While we’re in the foyer, a young woman armed with a stopwatch delivers a three-minute synopsis of Euripides’ gruesome revenge story revolving around Dionysus, God of wine and inspirer of ritual madness and ecstasy. He cruelly punishes his cousin, King Pentheus, and his mother for not worshipping him. It’s an impressive feat of telling given the sprawling narrative and interminable lineup of characters. Once inside the theatre, the spirit of Dionysus is invoked by serving the audience wine. The performers engage in a series of everyday rituals of varying pace and duration—getting dressed, preparing a meal, chatting on the phone, brushing teeth, smoking a cigarette. These diligently executed actions seem controlled and considered but there is a sense of underlying threat, barely contained. There is a glimpse of it early on when a male performer drinking a longneck VB is suddenly grabbed and hosed down with water.

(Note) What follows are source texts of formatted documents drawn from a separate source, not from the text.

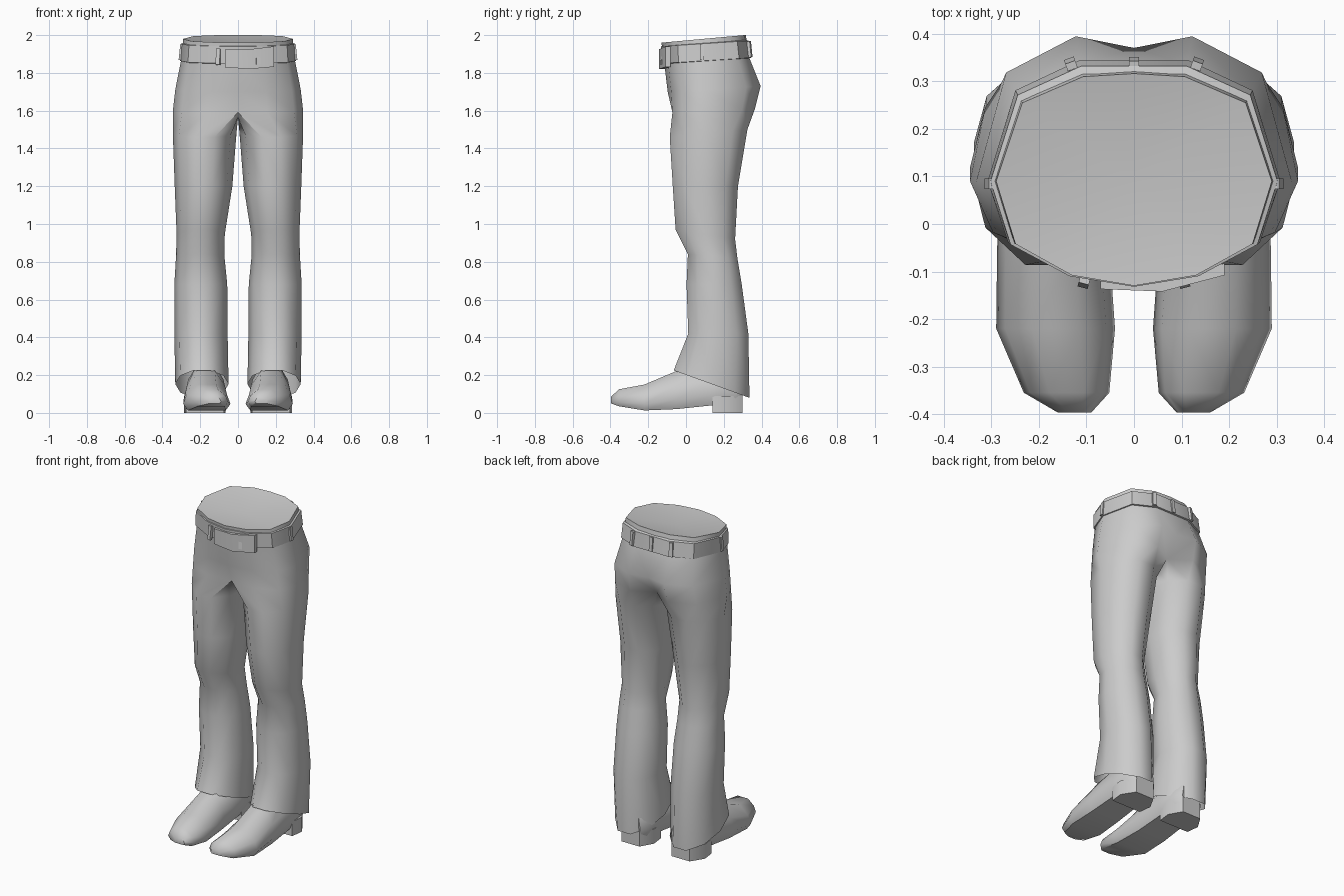
import bpy, bmesh, math
from mathutils import Matrix, Vector

if "Cube" in bpy.data.objects:
    bpy.data.objects.remove(bpy.data.objects["Cube"])


def finish(name, bm, mirror=True, angle=50, recalc=True):
    if recalc:
        bmesh.ops.recalc_face_normals(bm, faces=bm.faces)
    me = bpy.data.meshes.new(name)
    bm.to_mesh(me)
    bm.free()
    ob = bpy.data.objects.new(name, me)
    bpy.context.collection.objects.link(ob)
    if mirror:
        ob.modifiers.new("Mirror", 'MIRROR').merge_threshold = 0.001
    bpy.ops.object.select_all(action='DESELECT')
    ob.select_set(True)
    bpy.context.view_layer.objects.active = ob
    bpy.ops.object.shade_smooth_by_angle(angle=math.radians(angle))
    return ob


def bridge(bm, a, b, closed):
    n = len(a)
    for i in range(n if closed else n - 1):
        j = (i + 1) % n
        bm.faces.new((a[i], b[i], b[j], a[j]))


# half outline of the hips, front centre -> side -> back centre
UX = [0, .45, .86, 1, .81, .37, 0]
UY = [-1, -.9, -.6, 0, .75, 1, 1]
CY = .09


def hip_arc(zf, zb, hw, yf, yb, front=1, back=1):
    pts = []
    for i, (u, v) in enumerate(zip(UX, UY)):
        k = front if i == 0 else back if i == 6 else 1
        y = CY + v * k * ((CY - yf) if v < 0 else (yb - CY))
        pts.append(Vector((u * hw, y, zf + (zb - zf) * (y - yf) / (yb - yf))))
    return pts


def leg_ring(zf, zb, xi, xo, yf, yb):
    pts = []
    for i in range(10):
        a = math.radians(-108 + 36 * i)
        t = .5 + .5 * math.sin(a) / .951
        pts.append(Vector(((xi + xo) / 2 + (xo - xi) / 2 * math.cos(a),
                           yf + (yb - yf) * t, zf + (zb - zf) * t)))
    return pts


# trousers: hips split at the crotch into a leg, then mirrored
bm = bmesh.new()
add = lambda pts: [bm.verts.new(p) for p in pts]
hips = [(1.96, 2.0, .29, -.13, .31, 1, 1.03),
        (1.85, 1.88, .302, -.115, .335, 1, 1),
        (1.70, 1.73, .332, -.097, .395, 1, .92),
        (1.59, 1.61, .345, -.09, .365, .85, .72)]
arcs = [add(hip_arc(*h)) for h in hips]
for a, b in zip(arcs, arcs[1:]):
    bridge(bm, a, b, False)
centre = bm.verts.new((0, CY, 1.95))
for i in range(6):
    bm.faces.new((arcs[0][i], arcs[0][i + 1], centre))
ring = arcs[-1] + add([(0, .2, 1.575), (0, .1, 1.56), (0, .01, 1.565)])
legs = [(1.46, 1.50, .008, .345, -.086, .325),
        (1.20, 1.20, .03, .335, -.07, .275),
        (.97, .92, .07, .325, -.055, .26),
        (.84, .82, .072, .328, .01, .272),
        (.68, .68, .057, .337, .003, .295),
        (.42, .42, .055, .337, .012, .33),
        (.225, .08, .05, .332, -.065, .336)]
for l in legs:
    nxt = add(leg_ring(*l))
    bridge(bm, ring, nxt, True)
    ring = nxt
finish("trousers", bm, angle=60, recalc=False)

# belt band, with lips turned in to the waist
bm = bmesh.new()
rows = [(1.945, 1.975, .285, -.115, .315), (1.94, 1.97, .302, -.132, .332),
        (1.85, 1.88, .308, -.126, .345), (1.845, 1.875, .29, -.10, .325)]
rows = [[bm.verts.new(p) for p in hip_arc(*r)] for r in rows]
for a, b in zip(rows, rows[1:]):
    bridge(bm, a, b, False)
finish("belt", bm, angle=40, recalc=False)

# buckle plate, bent round the front of the belt
bm = bmesh.new()
cols = [(-.07, -.137, 1.83, 1.925), (.06, -.142, 1.82, 1.925), (.19, -.108, 1.832, 1.94)]
loops = [[bm.verts.new(p) for p in ((x, y, z0), (x, y, z1), (x, y + .025, z1), (x, y + .025, z0))]
         for x, y, z0, z1 in cols]
for a, b in zip(loops, loops[1:]):
    bridge(bm, a, b, True)
bm.faces.new(loops[0])
bm.faces.new(loops[-1])
finish("buckle", bm, mirror=False, angle=30)

# belt loops
spots = [(.105, -.122, 1.885, -75), (-.105, -.122, 1.885, -105), (.302, .085, 1.91, 0),
         (-.302, .085, 1.91, 180), (.133, .337, 1.925, 70), (-.133, .337, 1.925, 110),
         (0, .339, 1.925, 90)]
bm = bmesh.new()
for x, y, z, a in spots:
    m = (Matrix.Translation((x, y, z)) @ Matrix.Rotation(math.radians(a), 4, 'Z')
         @ Matrix.Rotation(math.radians(-6), 4, 'Y') @ Matrix.Diagonal((.016, .022, .085, 1)))
    bmesh.ops.create_cube(bm, size=1, matrix=m)
finish("belt_loops", bm, mirror=False, angle=30)

# shoe upper: cross-sections from toe to heel
PROFILE = [(-.8, 0), (.8, 0), (1, .25), (.85, .62), (.4, 1), (-.4, 1), (-.85, .62), (-1, .25)]
sections = [(-.397, .05, .085, .125, .035), (-.355, .035, .125, .142, .09),
            (-.22, .013, .15, .165, .125), (-.05, .02, .222, .17, .118),
            (.14, .04, .26, .17, .11), (.26, .05, .26, .17, .10), (.3, .06, .24, .17, .065)]
bm = bmesh.new()
loops = [[bm.verts.new((cx + u * hw, y, zb + v * (zt - zb))) for u, v in PROFILE]
         for y, zb, zt, cx, hw in sections]
for a, b in zip(loops, loops[1:]):
    bridge(bm, a, b, True)
bm.faces.new(loops[0])
bm.faces.new(loops[-1])
finish("shoes", bm, angle=50)

# shoe heel block
heel = [(.075, .14), (.275, .14), (.285, .22), (.235, .3), (.11, .3), (.065, .22)]
bm = bmesh.new()
lo, hi = [[bm.verts.new((x, y, z)) for x, y in heel] for z in (0, .09)]
bridge(bm, hi, lo, True)
bm.faces.new(lo)
bm.faces.new(hi)
finish("shoe_heels", bm, angle=40)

Firmly anchored in the here and now, a lot of the actions in the first half of the piece revolve around a ‘to do’ list written up on the wall, like a menu, with each task struck off once completed. Most of them have as their target a young man lying naked on a large wooden table, as if in a morgue. Yet references to The Bacchae are soon incorporated and proceedings take on a more pointedly theatrical tone. Short passages from the play are read and the line “I had a dream last night, mother; I dreamt I was decapitated” is transmuted into a song delivered by four chorus girls. It also becomes clear that the man on the table is Pentheus, victim of Dionysus’ revenge. Eventually the performers transform into a heaving mass of rolling bodies, gradually closing in on Pentheus, trapping him under the table. Fast, rhythmic hand drumming on the table is a prelude to the group turning into a violent mob. Pentheus is flung from side to side, and eventually lifted up and dropped to the floor. After a powerful, gospel-like chorale consisting principally of the line, “Oh savage truth, my son is dead”, Pentheus rises and, with a knowing look at the audience, lies back on the table as before.

Supported by a cleverly arranged soundtrack by James Brown and Emma Ramsay and sumptuous lighting by Frank Mainoo, The Three Minute Bacchae and Other Extreme Acts is a skilfully constructed, thought-provoking piece of contemporary performance. Heilmann’s direction is assured and sensitive, the ensemble perform with commitment and maturity.

The Three Minute Bacchae an other Extreme Acts, director Regina Heilmann, performers imPACT Ensemble 2008, sound design James Brown, Emma Ramsay, lighting design Frank Mainoo, dramaturgy Bryoni Trezise, scenic artist Robyn Higgins; PACT Theatre, Nov 19-Dec 7

RealTime issue #89 Feb-March 2009 pg. 38

© Martin del Amo; for permission to reproduce apply to [email protected]

Back to top